Daiichi Sankyo in Antithrombosis
Daiichi Sankyo is your partner in antithrombotic therapy with the discovery and development of innovative products, to help patients with a wide range of cardiovascular conditions. These include Efient® (prasugrel) for acute coronary syndromes and LIXIANA® (edoxaban) for non-valvular atrial fibrillation, deep vein thrombosis and pulmonary embolism. Daiichi Sankyo's ongoing commitment in this field is demonstrated by their continued investment into patient-relevant clinical development activities that aim to advance the care and improve the lives of people suffering with these diseases. For more information, please visit: http://www.daiichi-sankyo.eu.
About Daiichi Sankyo
Daiichi Sankyo Group is dedicated to the creation and supply of innovative pharmaceutical products to address diversified, unmet medical needs of patients in both mature and emerging markets. With over 100 years of scientific expertise and a presence in more than 20 countries, Daiichi Sankyo and its 16,000 employees around the world draw upon a rich legacy of innovation and a robust pipeline of promising new medicines to help people. In addition to a strong portfolio of medicines for hypertension and thrombotic disorders, under the Group's 2025 Vision to become a "Global Pharma Innovator with Competitive Advantage in Oncology," Daiichi Sankyo research and development is primarily focused on bringing forth novel therapies in oncology, including immuno-oncology, with additional focus on new horizon areas, such as pain management, neurodegenerative diseases, heart and kidney diseases, and other rare diseases. For more information, please visit: http://www.daiichisankyo.com.
This press release contains forward-looking statements and information about future developments in the sector, and the legal and business conditions of DAIICHI SANKYO Co., Ltd. Such forward-looking statements are uncertain and are subject at all times to the risks of change, particularly to the usual risks faced by a global pharmaceutical company, including the impact of the prices for products and raw materials, medication safety, changes in exchange rates, government regulations, employee relations, taxes, political instability and terrorism as well as the results of independent demands and governmental inquiries that affect the affairs of the company. All forward-looking statements contained in this release hold true as of the date of publication. They do not represent any guarantee of future performance. Actual events and developments could differ materially from the forward-looking statements that are explicitly expressed or implied in these statements. DAIICHI SANKYO Co., Ltd. assume no responsibility for the updating of such forward-looking statements about future developments of the sector, legal and business conditions and the company.

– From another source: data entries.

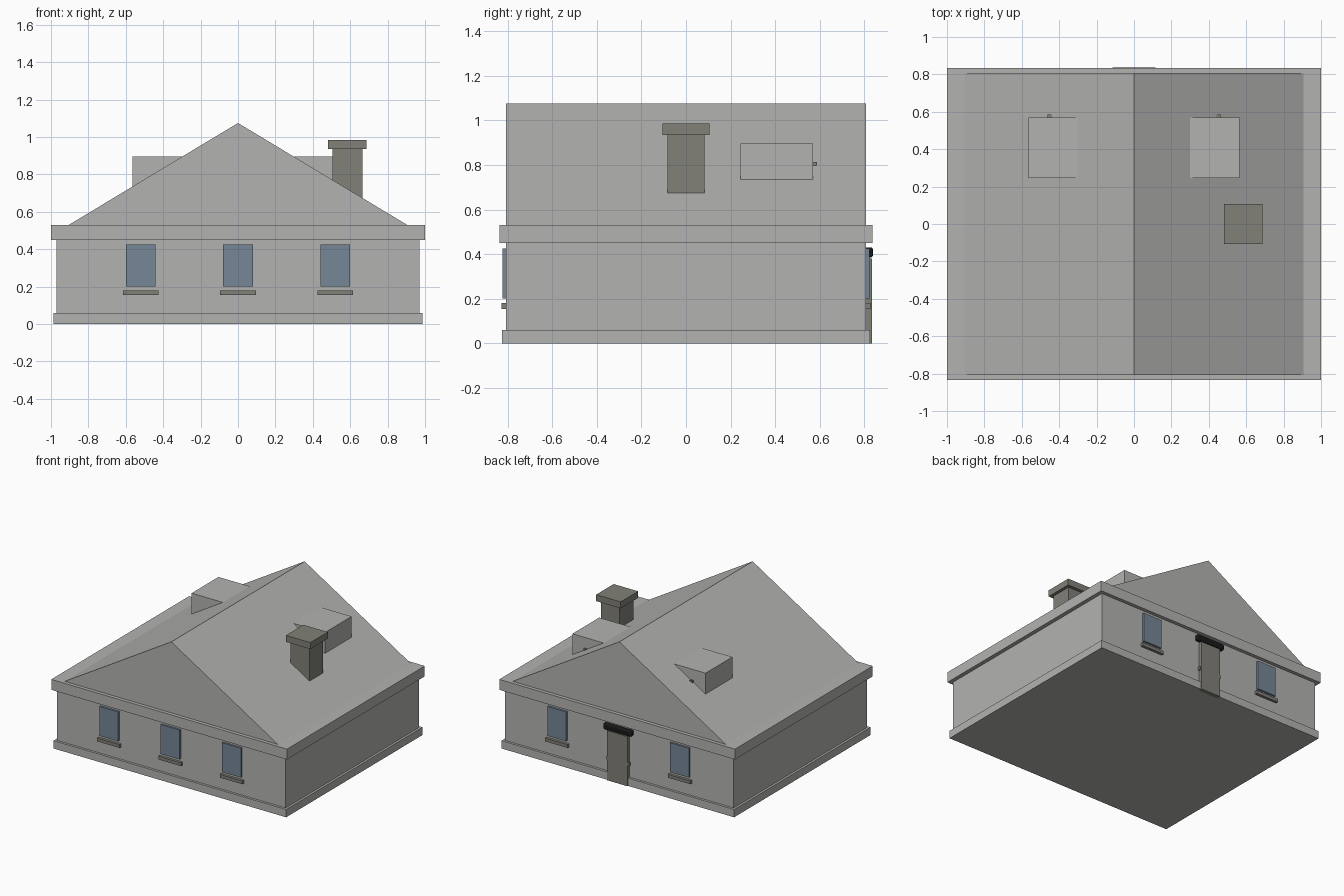
import bpy
import bmesh

cube = bpy.data.objects.get("Cube")
if cube:
    bpy.data.objects.remove(cube, do_unlink=True)


def material(name, rgb):
    m = bpy.data.materials.new(name)
    m.use_nodes = True
    m.diffuse_color = (*rgb, 1)
    m.node_tree.nodes["Principled BSDF"].inputs["Base Color"].default_value = (*rgb, 1)
    return m


PLASTER = material("light grey plaster", (0.45, 0.45, 0.438))
STONE = material("warm grey stone", (0.22, 0.216, 0.187))
GLASS = material("blue grey glass", (0.18, 0.24, 0.305))
DARK = material("black awning", (0.01, 0.01, 0.01))


def make_object(name, bm, mat):
    bmesh.ops.recalc_face_normals(bm, faces=bm.faces)
    mesh = bpy.data.meshes.new(name)
    bm.to_mesh(mesh)
    bm.free()
    mesh.materials.append(mat)
    ob = bpy.data.objects.new(name, mesh)
    bpy.context.collection.objects.link(ob)
    return ob


def box(name, x, y, z, mat):
    """Box from (min, max) pairs on each axis."""
    bm = bmesh.new()
    bmesh.ops.create_cube(bm, size=1)
    for v in bm.verts:
        v.co = [r[0] if c < 0 else r[1] for c, r in zip(v.co, (x, y, z))]
    return make_object(name, bm, mat)


def prism(name, profile, y0, y1, mat):
    """Extrude an x-z profile along y."""
    bm = bmesh.new()
    face = bm.faces.new([bm.verts.new((x, y0, z)) for x, z in profile])
    new = bmesh.ops.extrude_face_region(bm, geom=[face])["geom"]
    for v in new:
        if isinstance(v, bmesh.types.BMVert):
            v.co.y = y1
    return make_object(name, bm, mat)


def around(c, half):
    return (c - half, c + half)


# Walls, plinth, cornice and gabled roof
box("plinth", around(0, 0.987), around(0, 0.826), (0, 0.06), PLASTER)
box("walls", around(0, 0.97), around(0, 0.808), (0.06, 0.45), PLASTER)
box("cornice", around(0, 1.0), around(0, 0.835), (0.45, 0.53), PLASTER)
prism("roof", [(-0.905, 0.53), (0.905, 0.53), (0, 1.075)], -0.808, 0.808, PLASTER)

# Windows and sills on the front and the back
for side, label in ((-1, "front"), (1, "back")):
    for i, x in enumerate((-0.52, 0, 0.52)):
        glass_y = sorted((side * 0.8, side * 0.823))
        sill_y = sorted((side * 0.8, side * 0.828))
        box(f"{label}_window_{i}", around(x, 0.08), glass_y, (0.2, 0.425), GLASS)
        box(f"{label}_sill_{i}", around(x, 0.095), sill_y, (0.155, 0.18), STONE)

# Back door with its awning
box("door", around(0, 0.085), (0.8, 0.833), (0, 0.38), STONE)
awning = box("door_awning", around(0, 0.12), (0.8, 0.838), (0.385, 0.43), DARK)
bevel = awning.modifiers.new("rounded", "BEVEL")
bevel.width = 0.01
bevel.segments = 3

# Dormers with a small handle on the back cheek
for side, label in ((-1, "right"), (1, "left")):
    prism(f"{label}_dormer",
          [(side * 0.565, 0.733), (side * 0.565, 0.895), (side * 0.28, 0.895)],
          0.245, 0.57, PLASTER)
    box(f"{label}_dormer_handle", around(side * 0.45, 0.012),
        (0.565, 0.585), (0.795, 0.814), STONE)

# Chimney
box("chimney_stack", (0.505, 0.665), around(0, 0.082), (0.62, 0.94), STONE)
box("chimney_cap", (0.48, 0.688), around(0, 0.106), (0.935, 0.985), STONE)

1. Verhamme P et al. Dose reduction of edoxaban preserves efficacy and safety for the treatment of venous thromboembolism. Thromb Haemost 2016; 116. Epub ahead of publication. 2. Büller H, et al. Edoxaban versus warfarin for the treatment of symptomatic venous thromboembolism. N Engl J Med. 2013;369(15):1406-1415. 3. Deep Vein Thrombosis (DVT) / Pulmonary Embolism (PE) - Blood Clot Forming in a Vein. Centers for Disease Control and Prevention. Available at:http://www.cdc.gov/ncbddd/dvt/facts.html. [Last accessed: September 2016]. 4. The Coalition to Prevent VTE. Available at: http://www.coalitionto preventvte.org/INDEX_CFM/T/THE_BURDEN_OF_VTE/VID/DCD0A03F_1422_16B 3_78E0B9EB0571.HTM. [Last accessed September 2016]. 5. Ozaki, A. Cleveland Clinic (2014). Venous thromboembolism. Available at: http://www.clevelandclinicmeded.com/medicalpubs/dise ase-management/cardiology/venous-thromboembolism/#s0010. Last accessed September 2016. 6. Bramlage, P. et al. Current concepts for the prevention of venous thromboembolism. European Journal of Clinical Investigation. 2005;35(1):4-11. 7. Braekkan, S. K. et al. Body height and risk of venous thrombo- embolism: The Tromsø Study. American Journal of Epidemiology. 2010;171:1109-1115. 8. Zagaria, M. Venous Thrombosis: Pathogenesis and Potential for Embolism. US Pharm. 2009;34:22-24.
Contact Lydia Worms (Europe) Daiichi Sankyo Europe GmbH Edoxaban Communications & Product PR Europe +49(89)7808751 September 2016 EDX/16/0229